*RECORDS SUPPLIED:*
++++++++++++++++++++
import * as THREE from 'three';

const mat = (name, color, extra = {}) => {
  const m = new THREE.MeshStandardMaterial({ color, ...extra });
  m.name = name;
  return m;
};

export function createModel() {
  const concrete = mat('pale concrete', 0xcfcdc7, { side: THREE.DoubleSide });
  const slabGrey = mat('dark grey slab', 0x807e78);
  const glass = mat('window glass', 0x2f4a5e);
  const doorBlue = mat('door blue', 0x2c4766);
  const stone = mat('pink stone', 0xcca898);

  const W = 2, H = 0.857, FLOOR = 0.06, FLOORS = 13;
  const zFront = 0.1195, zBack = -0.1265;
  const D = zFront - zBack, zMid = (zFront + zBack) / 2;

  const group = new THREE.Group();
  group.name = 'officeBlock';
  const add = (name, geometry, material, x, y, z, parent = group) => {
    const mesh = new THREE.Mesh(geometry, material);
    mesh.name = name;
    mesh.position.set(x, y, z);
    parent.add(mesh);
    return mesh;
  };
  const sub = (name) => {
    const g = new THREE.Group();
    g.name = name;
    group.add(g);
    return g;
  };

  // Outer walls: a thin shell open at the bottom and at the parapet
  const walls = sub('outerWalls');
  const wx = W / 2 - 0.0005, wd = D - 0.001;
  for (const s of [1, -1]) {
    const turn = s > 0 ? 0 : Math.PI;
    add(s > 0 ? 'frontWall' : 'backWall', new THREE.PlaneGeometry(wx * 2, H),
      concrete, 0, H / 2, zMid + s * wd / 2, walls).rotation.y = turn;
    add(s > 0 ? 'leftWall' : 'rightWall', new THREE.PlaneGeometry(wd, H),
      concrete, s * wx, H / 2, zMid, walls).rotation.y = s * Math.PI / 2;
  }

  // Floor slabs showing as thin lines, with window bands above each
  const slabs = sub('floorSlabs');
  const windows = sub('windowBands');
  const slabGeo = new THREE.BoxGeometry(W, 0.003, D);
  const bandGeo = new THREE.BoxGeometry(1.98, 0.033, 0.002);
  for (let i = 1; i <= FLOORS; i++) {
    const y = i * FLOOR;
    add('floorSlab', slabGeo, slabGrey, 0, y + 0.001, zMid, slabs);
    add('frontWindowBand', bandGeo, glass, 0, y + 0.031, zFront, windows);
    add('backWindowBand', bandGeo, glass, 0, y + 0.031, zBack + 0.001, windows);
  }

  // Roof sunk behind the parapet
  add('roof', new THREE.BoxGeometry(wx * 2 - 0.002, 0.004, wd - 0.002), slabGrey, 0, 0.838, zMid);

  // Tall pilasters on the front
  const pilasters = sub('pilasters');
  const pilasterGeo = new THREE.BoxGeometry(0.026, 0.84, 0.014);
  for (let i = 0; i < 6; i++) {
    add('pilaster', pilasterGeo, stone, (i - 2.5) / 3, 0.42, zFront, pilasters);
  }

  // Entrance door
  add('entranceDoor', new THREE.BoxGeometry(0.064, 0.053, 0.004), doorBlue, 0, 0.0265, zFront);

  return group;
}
++++++++++++++++++++
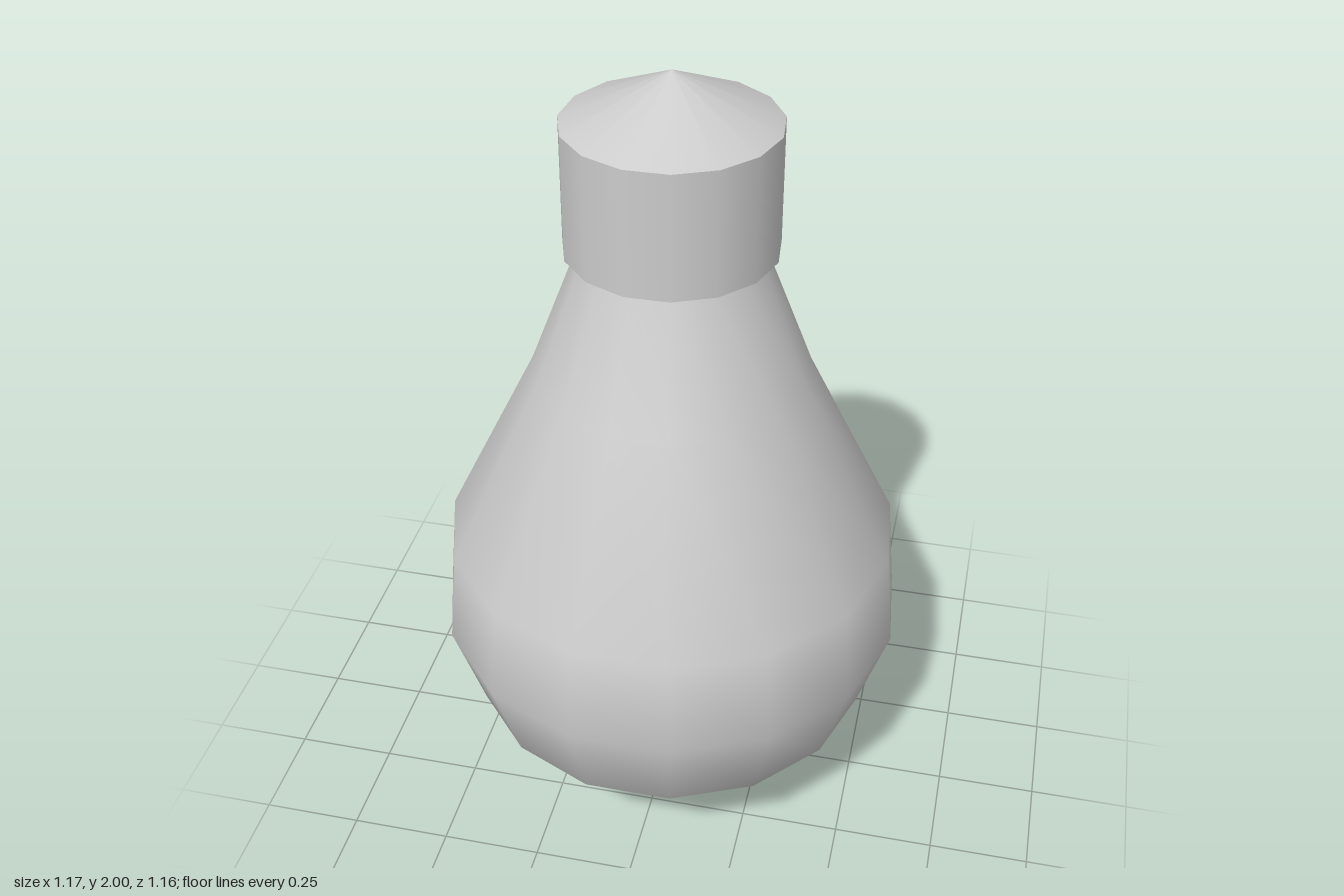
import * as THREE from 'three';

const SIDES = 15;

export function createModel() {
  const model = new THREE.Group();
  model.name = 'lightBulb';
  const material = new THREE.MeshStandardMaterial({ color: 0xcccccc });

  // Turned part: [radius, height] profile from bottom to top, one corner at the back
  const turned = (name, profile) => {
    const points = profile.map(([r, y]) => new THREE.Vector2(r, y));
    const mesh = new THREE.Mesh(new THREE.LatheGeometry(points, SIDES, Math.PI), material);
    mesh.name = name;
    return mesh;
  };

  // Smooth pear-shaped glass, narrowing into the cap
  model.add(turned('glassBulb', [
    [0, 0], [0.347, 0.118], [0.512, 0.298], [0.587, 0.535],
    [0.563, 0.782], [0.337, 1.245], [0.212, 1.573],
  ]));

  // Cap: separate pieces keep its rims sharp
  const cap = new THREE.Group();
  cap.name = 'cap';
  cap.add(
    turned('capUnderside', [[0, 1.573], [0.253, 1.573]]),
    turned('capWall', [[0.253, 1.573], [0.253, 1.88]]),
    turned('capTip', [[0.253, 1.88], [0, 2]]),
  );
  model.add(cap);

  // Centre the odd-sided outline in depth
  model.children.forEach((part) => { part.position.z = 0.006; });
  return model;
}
++++++++++++++++++++
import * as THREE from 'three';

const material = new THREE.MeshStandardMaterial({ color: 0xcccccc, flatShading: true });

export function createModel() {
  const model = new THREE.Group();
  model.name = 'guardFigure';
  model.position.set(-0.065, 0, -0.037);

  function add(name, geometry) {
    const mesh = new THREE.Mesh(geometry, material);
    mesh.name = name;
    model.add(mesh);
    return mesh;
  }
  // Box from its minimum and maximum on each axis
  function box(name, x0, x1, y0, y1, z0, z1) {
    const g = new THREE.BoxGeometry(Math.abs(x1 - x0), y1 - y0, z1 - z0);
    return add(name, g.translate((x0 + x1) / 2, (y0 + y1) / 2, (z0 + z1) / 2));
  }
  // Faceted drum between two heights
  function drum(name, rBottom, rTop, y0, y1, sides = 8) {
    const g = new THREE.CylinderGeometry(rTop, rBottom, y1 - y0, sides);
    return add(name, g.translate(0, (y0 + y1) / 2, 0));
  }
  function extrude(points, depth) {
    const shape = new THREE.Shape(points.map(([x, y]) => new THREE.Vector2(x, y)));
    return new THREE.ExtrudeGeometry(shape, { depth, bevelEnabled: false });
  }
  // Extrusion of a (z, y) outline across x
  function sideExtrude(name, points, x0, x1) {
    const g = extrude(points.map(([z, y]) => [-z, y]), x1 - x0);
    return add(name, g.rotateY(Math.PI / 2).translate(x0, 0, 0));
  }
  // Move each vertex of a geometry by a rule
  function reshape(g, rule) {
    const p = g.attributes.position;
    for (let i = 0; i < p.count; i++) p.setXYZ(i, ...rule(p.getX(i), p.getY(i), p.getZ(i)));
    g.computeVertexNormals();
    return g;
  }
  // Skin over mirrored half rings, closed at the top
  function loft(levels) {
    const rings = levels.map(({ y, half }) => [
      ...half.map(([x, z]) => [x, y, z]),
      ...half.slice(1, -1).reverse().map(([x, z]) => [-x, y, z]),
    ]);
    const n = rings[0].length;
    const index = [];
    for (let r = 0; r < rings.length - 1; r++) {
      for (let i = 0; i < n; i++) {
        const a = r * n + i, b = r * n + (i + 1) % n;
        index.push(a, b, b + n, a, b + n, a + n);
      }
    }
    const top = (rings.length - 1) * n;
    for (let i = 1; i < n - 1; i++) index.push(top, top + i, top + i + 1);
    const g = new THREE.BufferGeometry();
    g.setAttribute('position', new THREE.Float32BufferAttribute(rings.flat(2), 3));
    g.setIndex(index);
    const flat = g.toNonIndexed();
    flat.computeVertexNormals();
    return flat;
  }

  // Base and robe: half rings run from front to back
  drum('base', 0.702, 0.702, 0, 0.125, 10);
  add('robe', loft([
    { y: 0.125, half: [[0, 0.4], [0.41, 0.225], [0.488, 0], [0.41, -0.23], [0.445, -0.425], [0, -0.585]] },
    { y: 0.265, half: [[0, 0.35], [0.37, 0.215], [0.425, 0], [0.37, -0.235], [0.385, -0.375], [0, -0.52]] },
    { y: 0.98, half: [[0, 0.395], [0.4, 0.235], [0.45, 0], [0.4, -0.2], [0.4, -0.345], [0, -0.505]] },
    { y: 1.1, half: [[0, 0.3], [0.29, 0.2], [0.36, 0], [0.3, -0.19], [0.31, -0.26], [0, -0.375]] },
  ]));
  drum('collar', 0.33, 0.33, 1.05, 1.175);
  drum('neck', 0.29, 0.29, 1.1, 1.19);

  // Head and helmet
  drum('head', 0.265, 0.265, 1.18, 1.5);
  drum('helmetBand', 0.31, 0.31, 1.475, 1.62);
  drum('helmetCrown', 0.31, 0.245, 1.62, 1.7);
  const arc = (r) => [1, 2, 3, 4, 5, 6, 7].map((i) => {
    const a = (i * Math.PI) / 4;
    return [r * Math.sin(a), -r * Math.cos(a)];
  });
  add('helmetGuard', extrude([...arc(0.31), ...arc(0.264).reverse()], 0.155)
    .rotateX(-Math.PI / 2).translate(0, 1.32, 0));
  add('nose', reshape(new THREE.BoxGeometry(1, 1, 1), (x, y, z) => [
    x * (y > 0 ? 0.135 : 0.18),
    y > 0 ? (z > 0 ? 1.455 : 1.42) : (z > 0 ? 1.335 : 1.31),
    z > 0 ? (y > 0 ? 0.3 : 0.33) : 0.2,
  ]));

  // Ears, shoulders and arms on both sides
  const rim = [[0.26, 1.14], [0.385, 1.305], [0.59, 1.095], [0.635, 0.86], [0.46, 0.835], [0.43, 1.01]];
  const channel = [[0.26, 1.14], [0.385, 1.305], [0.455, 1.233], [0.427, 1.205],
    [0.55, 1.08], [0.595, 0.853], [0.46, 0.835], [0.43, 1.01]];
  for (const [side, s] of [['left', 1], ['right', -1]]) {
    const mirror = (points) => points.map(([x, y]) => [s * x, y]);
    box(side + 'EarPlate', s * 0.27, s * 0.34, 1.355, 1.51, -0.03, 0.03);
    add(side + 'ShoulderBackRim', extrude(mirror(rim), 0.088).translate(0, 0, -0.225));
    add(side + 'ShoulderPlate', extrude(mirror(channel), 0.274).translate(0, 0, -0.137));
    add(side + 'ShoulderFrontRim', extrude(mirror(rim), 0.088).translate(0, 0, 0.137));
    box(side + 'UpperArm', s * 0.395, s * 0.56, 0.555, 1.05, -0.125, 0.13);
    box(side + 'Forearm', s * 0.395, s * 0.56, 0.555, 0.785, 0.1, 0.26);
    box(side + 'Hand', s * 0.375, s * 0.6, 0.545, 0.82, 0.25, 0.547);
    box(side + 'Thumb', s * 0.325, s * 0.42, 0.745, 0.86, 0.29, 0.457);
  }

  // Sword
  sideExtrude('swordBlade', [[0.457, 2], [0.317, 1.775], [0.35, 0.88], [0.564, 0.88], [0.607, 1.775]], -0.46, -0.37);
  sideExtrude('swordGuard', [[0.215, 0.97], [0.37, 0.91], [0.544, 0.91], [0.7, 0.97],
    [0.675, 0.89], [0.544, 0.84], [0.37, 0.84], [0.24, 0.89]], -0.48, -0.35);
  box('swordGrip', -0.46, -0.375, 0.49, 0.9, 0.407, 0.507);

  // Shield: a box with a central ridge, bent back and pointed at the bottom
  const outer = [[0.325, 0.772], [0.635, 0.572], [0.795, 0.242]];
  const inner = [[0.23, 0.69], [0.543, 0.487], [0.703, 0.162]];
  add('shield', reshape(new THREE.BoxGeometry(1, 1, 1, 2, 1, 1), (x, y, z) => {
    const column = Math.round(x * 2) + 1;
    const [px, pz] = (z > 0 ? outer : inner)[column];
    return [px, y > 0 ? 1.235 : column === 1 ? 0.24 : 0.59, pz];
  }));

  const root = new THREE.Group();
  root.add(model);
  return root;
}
++++++++++++++++++++
*AIM OF THE TASK:* Everything starting at the line containing "concrete, 0, H" and ending at the line containing "add('floorSlab', slabGeo, slabGrey, 0, y" in the records above should be repeated exactly, and only that.

*EXERCISE ANSWER:*
      concrete, 0, H / 2, zMid + s * wd / 2, walls).rotation.y = turn;
    add(s > 0 ? 'leftWall' : 'rightWall', new THREE.PlaneGeometry(wd, H),
      concrete, s * wx, H / 2, zMid, walls).rotation.y = s * Math.PI / 2;
  }

  // Floor slabs showing as thin lines, with window bands above each
  const slabs = sub('floorSlabs');
  const windows = sub('windowBands');
  const slabGeo = new THREE.BoxGeometry(W, 0.003, D);
  const bandGeo = new THREE.BoxGeometry(1.98, 0.033, 0.002);
  for (let i = 1; i <= FLOORS; i++) {
    const y = i * FLOOR;
    add('floorSlab', slabGeo, slabGrey, 0, y + 0.001, zMid, slabs);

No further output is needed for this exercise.